The Russian government may be changing its attitude towards Syria and penalizing the Assad regime for failing to heed Moscow's advice.
The fact that the Red Cross has appealed to Putin for authorization to provide humanitarian relief to Syria proves that Russia has become an indispensable player in dealing with the Assad regime.
Russia has the opportunity to move beyond saving the doomed Syrian regime to save the country itself from civil war and devastation and to bring about a political transition that leads to a stable and democratic Syria.
While the world’s democracies have discussed the options for bringing a stop to the slaughter in Syria, far less time has been spent identifying the options that remain for Assad himself.
Although Russia has already missed its opportunity to salvage key political and economic interests in Syria, it will likely continue to oppose foreign military intervention and efforts aimed at regime change.

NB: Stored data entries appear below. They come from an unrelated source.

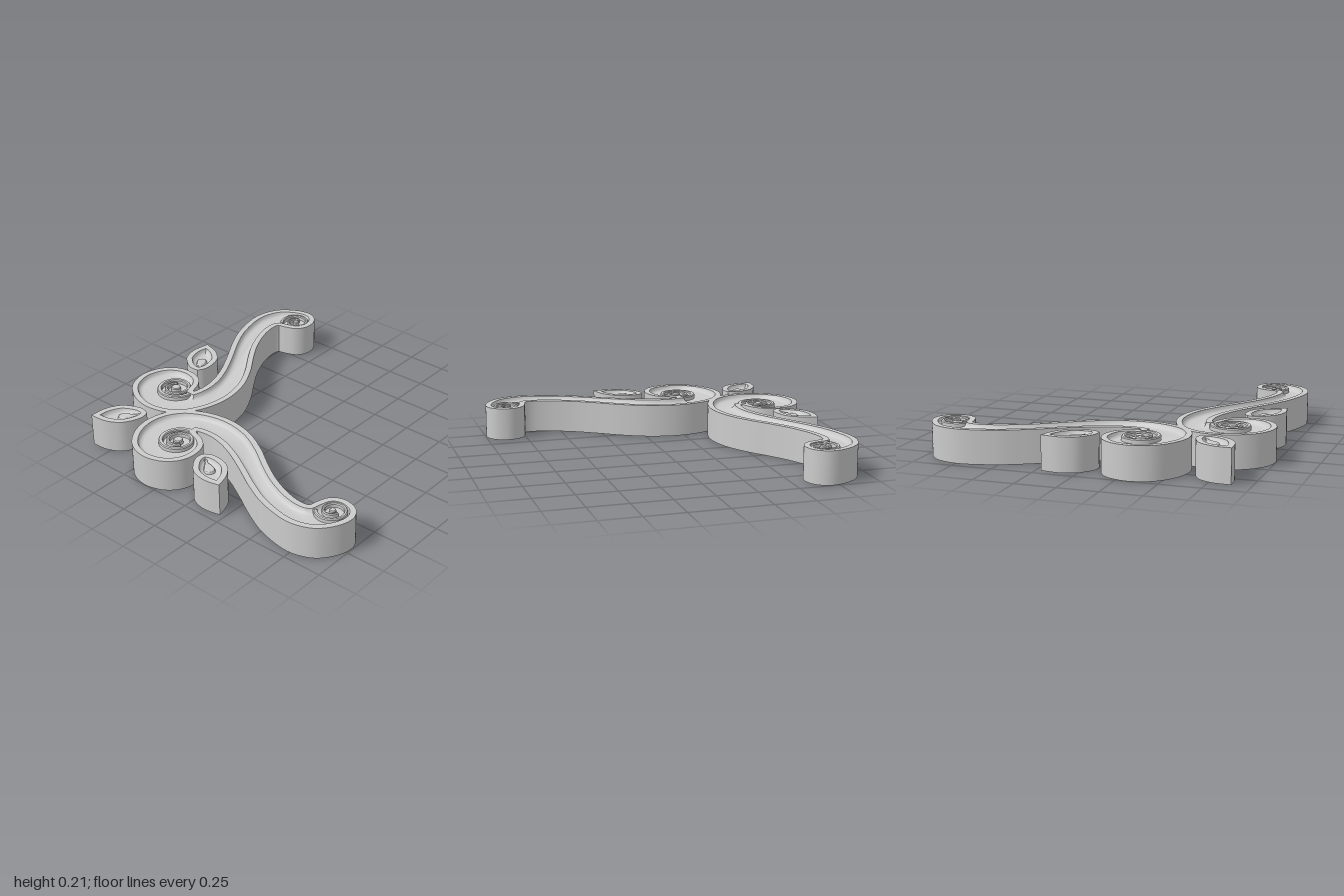
import * as THREE from 'three';
import { toCreasedNormals } from 'three/addons/utils/BufferGeometryUtils.js';

const H = 0.205;
const material = new THREE.MeshStandardMaterial({ color: 0xcccccc });
const V = (x, z) => new THREE.Vector2(x, z);
const same = (p) => p;
const mirror = (p) => V(-p.y, -p.x); // swaps the two arms of the corner

// Closed smooth outline through a few points
function smooth(points, n) {
  const curve = new THREE.CatmullRomCurve3(points.map(([x, z]) => new THREE.Vector3(x, 0, z)), true);
  return curve.getSpacedPoints(n).slice(0, n).map((p) => V(p.x, p.z));
}

// Moves a counter-clockwise outline inwards
function inset(pts, d) {
  const n = pts.length;
  const normal = (a, b) => V(a.y - b.y, b.x - a.x).normalize();
  return pts.map((p, i) => {
    const n1 = normal(pts[(i + n - 1) % n], p);
    const n2 = normal(p, pts[(i + 1) % n]);
    const k = d / Math.max(1 + n1.dot(n2), 0.5);
    return V(p.x + (n1.x + n2.x) * k, p.y + (n1.y + n2.y) * k);
  });
}

// Plate whose top and bottom follow a relief given as [inset, depth] steps
function plate(name, outline, relief, height = H, base = 0) {
  const pts = THREE.ShapeUtils.area(outline) < 0 ? outline.slice().reverse() : outline;
  const n = pts.length;
  const rings = [
    ...relief.slice().reverse().map(([d, y]) => [d, base + y]),
    ...relief.map(([d, y]) => [d, base + height - y]),
  ];
  const pos = [];
  const idx = [];
  for (const [d, y] of rings) for (const p of inset(pts, d)) pos.push(p.x, y, p.y);
  for (let r = 0; r < rings.length - 1; r++) {
    for (let i = 0; i < n; i++) {
      const a = r * n + i, b = r * n + ((i + 1) % n);
      idx.push(a, a + n, b, b, a + n, b + n);
    }
  }
  const top = (rings.length - 1) * n;
  for (const [a, b, c] of THREE.ShapeUtils.triangulateShape(inset(pts, rings[0][0]), [])) {
    idx.push(a, b, c, top + a, top + c, top + b);
  }
  const geometry = new THREE.BufferGeometry();
  geometry.setAttribute('position', new THREE.Float32BufferAttribute(pos, 3));
  geometry.setIndex(idx);
  const mesh = new THREE.Mesh(toCreasedNormals(geometry, 0.55), material);
  mesh.name = name;
  return mesh;
}

const DISH = [[0, 0], [0.036, 0], [0.041, 0.017], [0.05, 0.026], [0.064, 0.03]];
const RIDGE = [[0, 0.008], [0.005, 0.002]];

// S-shaped arm with a large scroll at one end and a small curl at the other
const ARM = [
  [-0.48, 0.465], [-0.35, 0.4], [-0.195, 0.377], [-0.02, 0.41], [0.14, 0.49], [0.3, 0.6],
  [0.43, 0.68], [0.59, 0.745], [0.69, 0.76], [0.728, 0.75], [0.738, 0.71], [0.765, 0.635],
  [0.81, 0.597], [0.87, 0.586], [0.95, 0.615], [0.993, 0.685], [0.98, 0.78], [0.905, 0.89],
  [0.82, 0.935], [0.715, 0.95], [0.51, 0.905], [0.35, 0.83], [0.19, 0.735], [0.03, 0.648],
  [-0.1, 0.6], [-0.2, 0.588], [-0.275, 0.603], [-0.19, 0.64], [-0.135, 0.69], [-0.107, 0.78],
  [-0.12, 0.87], [-0.175, 0.945], [-0.25, 0.985], [-0.34, 0.997], [-0.46, 0.955], [-0.55, 0.85],
  [-0.59, 0.72], [-0.575, 0.6], [-0.54, 0.53],
];

// Ribbon winding inwards from radius r0 to r1
function spiral(cx, cz, r0, r1, start, turns, width) {
  const outer = [], inner = [];
  const n = Math.round(turns * 44);
  for (let i = 0; i <= n; i++) {
    const t = i / n;
    const a = start - t * turns * Math.PI * 2;
    const r = r0 + (r1 - r0) * t;
    const w = (width / 2) * (1 - 0.4 * t);
    outer.push(V(cx + Math.cos(a) * (r + w), cz + Math.sin(a) * (r + w)));
    inner.push(V(cx + Math.cos(a) * (r - w), cz + Math.sin(a) * (r - w)));
  }
  return [...outer, ...inner.reverse()];
}

function circle(cx, cz, r) {
  return Array.from({ length: 28 }, (_, i) => {
    const a = (i / 28) * Math.PI * 2;
    return V(cx + r * Math.cos(a), cz + r * Math.sin(a));
  });
}

function scrollArm(name, map) {
  const group = new THREE.Group();
  group.name = name;
  const add = (part, pts, relief) => group.add(plate(part, pts.map(map), relief));
  add('armBody', smooth(ARM, 320), DISH);
  add('largeScroll', spiral(-0.3, 0.73, 0.122, 0.048, -Math.PI * 0.42, 1.7, 0.03), RIDGE);
  add('largeScrollButton', circle(-0.3, 0.73, 0.03), RIDGE);
  add('smallCurl', spiral(0.853, 0.7, 0.097, 0.034, Math.PI * 0.8, 1.4, 0.024), RIDGE);
  add('smallCurlButton', circle(0.853, 0.7, 0.02), RIDGE);
  return group;
}

// Leaf half-profiles: [distance along axis, half width]
const LEAF = [[0, 0], [0.012, 0.03], [0.04, 0.06], [0.09, 0.085], [0.15, 0.1], [0.21, 0.09], [0.27, 0.061], [0.338, 0]];
const DROP = [[0.035, 0], [0.07, 0.012], [0.11, 0.028], [0.145, 0.034], [0.17, 0.024], [0.18, 0]];

function leaf(name, x, z, dx, dz, map) {
  const axis = V(dx, dz).normalize();
  const outline = (profile) => {
    const half = new THREE.SplineCurve(profile.map(([s, w]) => V(s, w))).getPoints(28);
    const full = [...half, ...half.slice(1, -1).reverse().map((p) => V(p.x, -p.y))];
    return full.map((p) => map(V(x + axis.x * p.x - axis.y * p.y, z + axis.y * p.x + axis.x * p.y)));
  };
  const group = new THREE.Group();
  group.name = name;
  group.add(plate('leafBody', outline(LEAF), DISH, H + 0.004, -0.002 + 0.002));
  group.add(plate('leafDrop', outline(DROP), [[0, 0.026], [0.006, 0.012], [0.012, 0.008]]));
  return group;
}

export function createModel() {
  const model = new THREE.Group();
  model.name = 'cornerOrnament';
  model.add(scrollArm('frontArm', same), scrollArm('sideArm', mirror));
  model.add(leaf('frontLeaf', -0.07, 0.76, 0.852, 0.524, same));
  model.add(leaf('sideLeaf', -0.07, 0.76, 0.852, 0.524, mirror));
  model.add(leaf('cornerLeaf', -0.645, 0.645, -1, 1, same));
  return model;
}
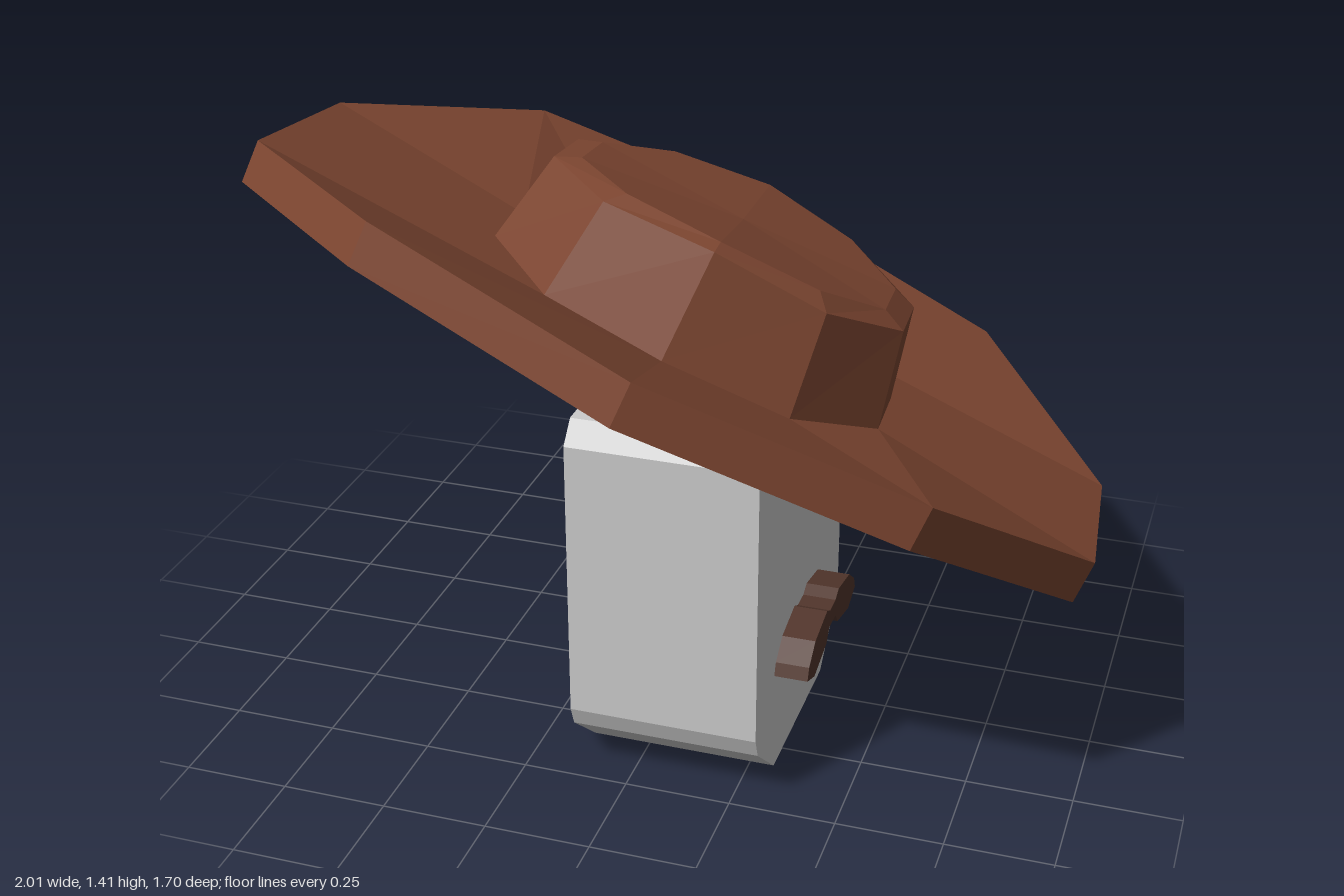
import * as THREE from 'three';

const SIDES = 10;

const material = (color) => new THREE.MeshStandardMaterial({ color, flatShading: true });

// One ten-sided ring: radii across and along, heights at the side, between and end corners
function ring(rx, rz, side, between, end) {
  return Array.from({ length: SIDES }, (_, i) => {
    const a = (i / SIDES) * Math.PI * 2;
    const h = [side, between, end, end, between][i % 5];
    return [rx * Math.sin(a), h, rz * Math.cos(a)];
  });
}

// Skin over consecutive rings, flat faceted
function loft(name, rings, mat) {
  const pos = [];
  for (let r = 0; r < rings.length - 1; r++) {
    const A = rings[r], B = rings[r + 1];
    for (let i = 0; i < SIDES; i++) {
      const j = (i + 1) % SIDES;
      pos.push(...A[i], ...A[j], ...B[j], ...A[i], ...B[j], ...B[i]);
    }
  }
  const geo = new THREE.BufferGeometry();
  geo.setAttribute('position', new THREE.Float32BufferAttribute(pos, 3));
  geo.computeVertexNormals();
  const mesh = new THREE.Mesh(geo, mat);
  mesh.name = name;
  return mesh;
}

// Mirrored half profile (z offset, y), extruded along x
function slab(name, half, depth, x, mat) {
  const mirrored = half.map(([z, y]) => [-z, y]).reverse();
  const shape = new THREE.Shape([...half, ...mirrored].map(([z, y]) => new THREE.Vector2(z, y)));
  const geo = new THREE.ExtrudeGeometry(shape, { depth, bevelEnabled: false });
  geo.rotateY(Math.PI / 2);
  const mesh = new THREE.Mesh(geo, mat);
  mesh.name = name;
  mesh.position.set(x, 0, 0.11);
  return mesh;
}

export function createModel() {
  const model = new THREE.Group();
  model.name = 'hattedFigure';
  const hatMat = material(0x7d4631);

  // Block head with chamfered corners
  model.add(slab('head',
    [[0.215, 0], [0.355, 0.12], [0.375, 0.17], [0.375, 0.85], [0.33, 0.9]],
    0.445, -0.138, material(0xcccccc)));

  // Moustache on the face
  model.add(slab('moustache',
    [[0.03, 0.285], [0.053, 0.255], [0.16, 0.23], [0.225, 0.255], [0.213, 0.285],
      [0.16, 0.325], [0.055, 0.345], [0.025, 0.33]],
    0.08, 0.306, material(0x52362c)));

  // Tilted hat: brim with turned-up sides, and a bevelled crown
  const hat = new THREE.Group();
  hat.name = 'hat';
  const crownBase = ring(0.512, 0.392, -0.088, -0.1, -0.095);
  hat.add(loft('brim', [
    ring(0, 0, -0.12, -0.12, -0.12),
    ring(1.09, 0.853, -0.098, -0.105, -0.203),
    ring(1.09, 0.853, 0.008, 0, -0.098),
    crownBase,
  ], hatMat));
  hat.add(loft('crown', [
    crownBase,
    ring(0.46, 0.355, 0.172, 0.142, 0.132),
    ring(0.4, 0.315, 0.187, 0.172, 0.155),
    ring(0, 0, 0.168, 0.168, 0.168),
  ], hatMat));

  // Hat axes: up, towards the turned-up side, and along the length
  const up = new THREE.Vector3(0.369, 0.91, -0.18).normalize();
  const along = up.clone().cross(new THREE.Vector3(0.101, 0.15, 0.983)).normalize();
  const across = along.clone().cross(up);
  hat.quaternion.setFromRotationMatrix(new THREE.Matrix4().makeBasis(along, up, across));
  hat.position.set(0.05, 1.063, -0.008);
  model.add(hat);

  return model;
}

While Turkey considers its options and resolutions stall in the United Nations, Ankara is preparing for a post-Assad Syria, developing contacts with the Muslim Brotherhood and other Syrian opposition forces.
While there are a number of reasons behind Moscow’s stance on Syria, confronting the West and increasing tension in their relations with the broader Middle East is at odds with Russia’s wider interests.
Though Beijing has typically remained cautiously neutral when it comes to the region, China’s current stance may reflect its growing disquiet at what it sees as a U.S. policy intended to deny it access to Middle East energy sources.
The Russian government's support for the Assad regime and refusal to endorse UN sanctions against Syria has earned Moscow condemnation from Arab citizens and diplomats alike.
Moscow’s position on Syria is primarily shaped by the recent experience of Libya, strong doubts concerning the Syrian opposition, and suspicions about U.S. motives.